__Activity__: Filter the listing so that only lines with the word "panel" remain.

__Dataset__:
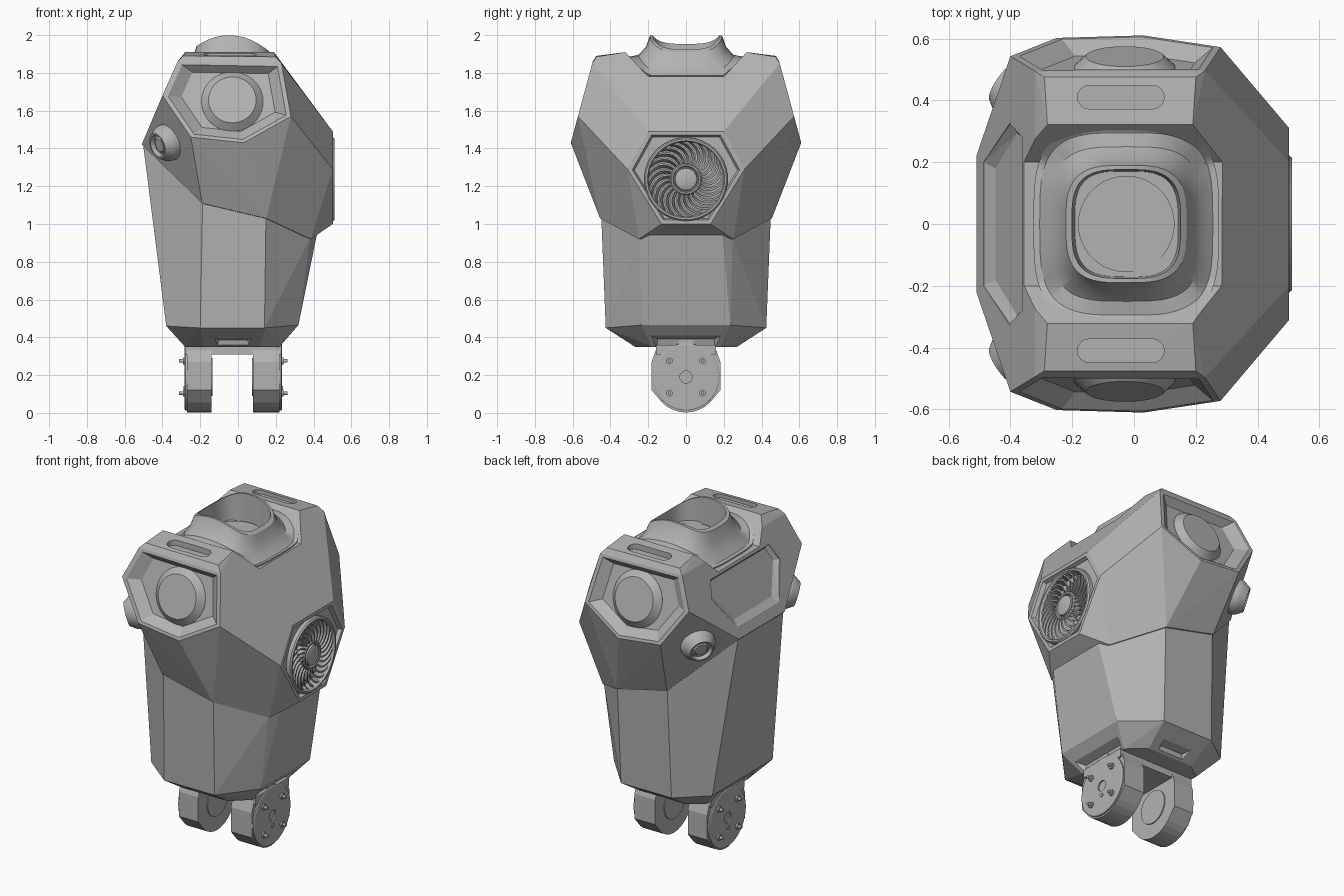
import bpy, bmesh
from math import sin, cos, pi, copysign
from mathutils import Vector

if "Cube" in bpy.data.objects:
    bpy.data.objects.remove(bpy.data.objects["Cube"])

grey = bpy.data.materials.new("shell_grey")
grey.use_nodes = True
grey.diffuse_color = (0.45, 0.45, 0.45, 1)
grey.node_tree.nodes["Principled BSDF"].inputs["Base Color"].default_value = (0.45, 0.45, 0.45, 1)


def finish(name, bm, smooth=False):
    bmesh.ops.recalc_face_normals(bm, faces=bm.faces)
    mesh = bpy.data.meshes.new(name)
    bm.to_mesh(mesh)
    bm.free()
    mesh.materials.append(grey)
    ob = bpy.data.objects.new(name, mesh)
    bpy.context.collection.objects.link(ob)
    if smooth:
        bpy.ops.object.select_all(action="DESELECT")
        ob.select_set(True)
        bpy.context.view_layer.objects.active = ob
        bpy.ops.object.shade_smooth_by_angle(angle=0.5)
    return ob


def hull(name, pts):
    bm = bmesh.new()
    for p in pts:
        bm.verts.new(p)
    res = bmesh.ops.convex_hull(bm, input=bm.verts[:])
    loose = {v for v in res["geom_interior"] + res["geom_unused"] if isinstance(v, bmesh.types.BMVert)}
    bmesh.ops.delete(bm, geom=list(loose), context="VERTS")
    bmesh.ops.dissolve_limit(bm, angle_limit=0.03, verts=bm.verts[:], edges=bm.edges[:])
    return finish(name, bm)


def both(pts):
    return [(x, s * y, z) for x, y, z in pts for s in (-1, 1)]


def loft(name, rings):
    """Skin a list of closed rings and cap both ends."""
    bm = bmesh.new()
    rows = [[bm.verts.new(p) for p in r] for r in rings]
    n = len(rows[0])
    for a, b in zip(rows, rows[1:]):
        for i in range(n):
            j = (i + 1) % n
            bm.faces.new((a[i], a[j], b[j], b[i]))
    bm.faces.new(rows[0])
    bm.faces.new(rows[-1])
    return finish(name, bm, True)


def lathe(name, centre, axis, profile, n=48):
    """Turn (radius, height) points around an axis."""
    q = Vector(axis).to_track_quat("Z", "Y")
    return loft(name, [[Vector(centre) + q @ Vector((r * cos(2 * pi * i / n), r * sin(2 * pi * i / n), h))
                        for i in range(n)] for r, h in profile])


def cut(ob, cutter):
    mod = ob.modifiers.new("cut", "BOOLEAN")
    mod.operation = "DIFFERENCE"
    mod.solver = "EXACT"
    mod.object = cutter
    bpy.context.view_layer.objects.active = ob
    bpy.ops.object.modifier_apply(modifier=mod.name)
    bpy.data.objects.remove(cutter)


def face_y(z):
    return 0.61 - 0.27 * (z - 1.43)


def slope_x(z):
    return -0.51 + 0.44 * (z - 1.42)


# Upper shell
socket = [(-0.32, 1.86), (0.23, 1.85), (0.28, 1.57), (0.03, 1.43), (-0.25, 1.46), (-0.40, 1.68)]
seam = [(-0.51, 0.22, 1.42), (-0.19, 0.455, 1.11), (0.15, 0.455, 1.03), (0.385, 0.25, 0.92)]
fan_frame = [(0.502, 0.20, 1.49), (0.502, 0.31, 1.29), (0.502, 0.13, 1.0)]
upper = hull("upper_shell", both(
    [(x, face_y(z), z) for x, z in socket] + seam + fan_frame
    + [(0.43, 0.14, 0.97), (-0.29, 0.475, 1.89), (0.2, 0.475, 1.885), (-0.28, 0.32, 1.91), (0.19, 0.32, 1.91)]))

# Neck channel between the shoulders
cut(upper, hull("channel", [(x, y, z) for x in (-1, 1)
                            for y, z in ((-0.2, 1.78), (0.2, 1.78), (0.34, 1.93), (-0.34, 1.93), (0, 2.2))]))

# Side sockets with round joint caps, and shoulder slots
for s, side in ((-1, "front"), (1, "back")):
    c = Vector((-0.03, 1.65))
    pts = []
    for k, off in ((0.94, 0.02), (0.92, 0.0), (0.73, -0.045)):
        for p in socket:
            x, z = c + (Vector(p) - c) * k
            pts.append((x, s * (face_y(z) + off), z))
    cut(upper, hull("socket_cut", pts))
    lathe(side + "_joint_cap", (-0.03, s * (face_y(1.64) - 0.075), 1.64), (0, s, 0.27),
          [(0.163, 0), (0.163, 0.03), (0.126, 0.066)])
    slot = [(cx + 0.038 * cos(a * pi / 8), s * 0.41 + 0.038 * sin(a * pi / 8), z)
            for cx in (-0.145, 0.06) for a in range(16) for z in (1.87, 2.0)]
    cut(upper, hull("slot_cut", slot))

# Recessed panel on the right-hand slope of the shell
panel = [(0.2, 1.475), (0.325, 1.67), (0.28, 1.765)]
inner = [(0.18, 1.51), (0.295, 1.67), (0.265, 1.745)]
cut(upper, hull("panel_cut", both([(slope_x(z) - 0.02, y, z) for y, z in panel]
                                  + [(slope_x(z), y, z) for y, z in panel]
                                  + [(slope_x(z) + 0.022, y, z) for y, z in inner])))

# Fan: hexagonal recess, raised ring, hub and curved blades
FAN = (0.5, 0, 1.237)
cut(upper, hull("fan_hexagon_cut", both([(x, y * k, 1.25 + (z - 1.25) * k) for x, k in ((0.48, 0.88), (0.51, 0.93))
                                         for _, y, z in fan_frame])))
cut(upper, lathe("fan_cut", FAN, (1, 0, 0), [(0.218, -0.06), (0.218, 0.05)]))
lathe("fan_ring", FAN, (1, 0, 0), [(0.198, -0.055), (0.198, 0.002), (0.204, 0.011), (0.214, 0.011), (0.221, 0.003),
                                   (0.221, -0.055), (0.198, -0.055)])
lathe("fan_hub", FAN, (1, 0, 0), [(0.085, -0.058), (0.085, -0.005), (0.078, 0.003), (0.07, 0.003), (0.065, -0.01),
                                  (0.06, -0.01), (0.058, 0.006), (0.05, 0.01)])
bm = bmesh.new()
BLADES = 24
for b in range(BLADES):
    rows = []
    for i in range(7):
        t = i / 6
        r, a = 0.08 + 0.12 * t, 2 * pi * b / BLADES + 0.55 * t * t
        rows.append([bm.verts.new((0.5 + h, r * cos(a + d), FAN[2] + r * sin(a + d)))
                     for h, d in ((0.0, 0), (0.0, 0.08), (-0.045, 0.2))])
    for p, q in zip(rows, rows[1:]):
        for k in (0, 1):
            bm.faces.new((p[k], p[k + 1], q[k + 1], q[k]))
finish("fan_blades", bm, True)

# Lower shell with a tapered foot
lower = hull("lower_shell", both(
    [(x * 0.985, y * 0.985, z) for x, y, z in seam] + [(0.425, 0.19, 0.98)]
    + [(0.32, 0.235, 0.465), (0.14, 0.425, 0.45), (-0.2, 0.425, 0.45), (-0.38, 0.29, 0.46)]
    + [(0.22, 0.18, 0.35), (0.12, 0.27, 0.35), (-0.18, 0.27, 0.35), (-0.28, 0.2, 0.35)]))
for s in (-1, 1):
    cut(lower, hull("foot_pocket", [(x, s * y, z) for x, y, z in (
        (-0.15, 0.36, 0.3), (0.1, 0.36, 0.3), (-0.13, 0.36, 0.4), (0.08, 0.36, 0.4),
        (-0.13, 0.27, 0.3), (0.08, 0.27, 0.3), (-0.1, 0.29, 0.385), (0.05, 0.29, 0.385))]))
for x0, x1 in ((0.22, 0.3), (-0.28, -0.36)):
    cut(lower, hull("end_pocket", both([(x0 - copysign(0.03, x0), 0.15, 0.3), (x0, 0.15, 0.39),
                                        (x1, 0.2, 0.3), (x1, 0.2, 0.42)])))

# Round lamps on the flanks
for s, side in ((-1, "front"), (1, "back")):
    lathe(side + "_lamp", (-0.365, s * 0.415, 1.435), (-0.78, s * 0.53, -0.28),
          [(0.1, -0.05), (0.1, 0.025), (0.095, 0.04), (0.07, 0.078), (0.06, 0.078), (0.055, 0.055),
           (0.045, 0.055), (0.035, 0.065)])

# Neck collar, a flared rounded square with a saddle rim
def collar_ring(hx, hy, z_of, power, n=72):
    ring = []
    for i in range(n):
        a = 2 * pi * i / n
        x = copysign(abs(cos(a)) ** (2 / power), cos(a)) * hx - 0.025
        y = copysign(abs(sin(a)) ** (2 / power), sin(a)) * hy
        ring.append((x, y, z_of(x, y)))
    return ring


def base_z(x, y):
    return 1.775 + max(0, abs(y) - 0.2) * 0.95


def rim_z(x, y):
    t = (x + 0.02) / 0.18
    return 1.998 - 0.062 * t * t - 0.018 * t


def mix_z(k):
    return lambda x, y: base_z(x, y) * (1 - k) + rim_z(x, y) * k


loft("neck_collar", [
    collar_ring(0.30, 0.315, lambda x, y: base_z(x, y) - 0.03, 3.6),
    collar_ring(0.30, 0.315, lambda x, y: base_z(x, y) + 0.012, 3.6),
    collar_ring(0.28, 0.295, mix_z(0.16), 3.6),
    collar_ring(0.245, 0.25, mix_z(0.42), 3.5),
    collar_ring(0.212, 0.212, mix_z(0.72), 3.4),
    collar_ring(0.195, 0.19, rim_z, 3.3),
    collar_ring(0.176, 0.176, rim_z, 3.3),
    collar_ring(0.166, 0.17, lambda x, y: 1.8, 3.3)])
lathe("neck_disc", (-0.025, 0, 1.79), (0, 0, 1), [(0.156, 0), (0.156, 0.05)])

# Hip clevis: bridge, two lugs, outer plates and bolts
hull("hip_bridge", both([(x, 0.16, z) for x in (-0.28, 0.23) for z in (0.31, 0.36)]))
for s, x0, x1, side in ((-1, -0.14, -0.27, "right"), (1, 0.08, 0.22, "left")):
    outline = [(0.178 * cos(pi * i / 16), 0.18 - 0.178 * sin(pi * i / 16)) for i in range(17)]
    hull(side + "_lug", [(x, y, z) for x in (x0, x1) for y, z in outline + [(0.182, 0.12), (-0.182, 0.12),
                                                                            (0.182, 0.27), (-0.182, 0.27),
                                                                            (0.15, 0.36), (-0.15, 0.36)]])
    hull(side + "_hip_tab", [(x, y, z) for x in (x0, x1) for y, z in ((-0.04, 0.3), (0.04, 0.3), (-0.04, 0.385),
                                                                      (0.04, 0.385))])
    lathe(side + "_hip_plate", (x1, 0, 0.19), (s, 0, 0),
          [(0.178, -0.01), (0.178, 0.008), (0.172, 0.012), (0.032, 0.012), (0.032, 0.004)])
    lathe(side + "_inner_boss", (x0, 0, 0.19), (-s, 0, 0), [(0.1, -0.01), (0.1, 0.006)])
    lathe(side + "_pin", (x1, 0, 0.13), (s, 0, 0), [(0.012, 0), (0.012, 0.018)], 12)
    for y in (-0.088, 0.088):
        for z in (0.105, 0.275):
            lathe(side + "_bolt", (x1, y, z), (s, 0, 0),
                  [(0.018, 0), (0.018, 0.022), (0.009, 0.022), (0.009, 0.042)], 12)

__Response__:
# Recessed panel on the right-hand slope of the shell
panel = [(0.2, 1.475), (0.325, 1.67), (0.28, 1.765)]
cut(upper, hull("panel_cut", both([(slope_x(z) - 0.02, y, z) for y, z in panel]
                                  + [(slope_x(z), y, z) for y, z in panel]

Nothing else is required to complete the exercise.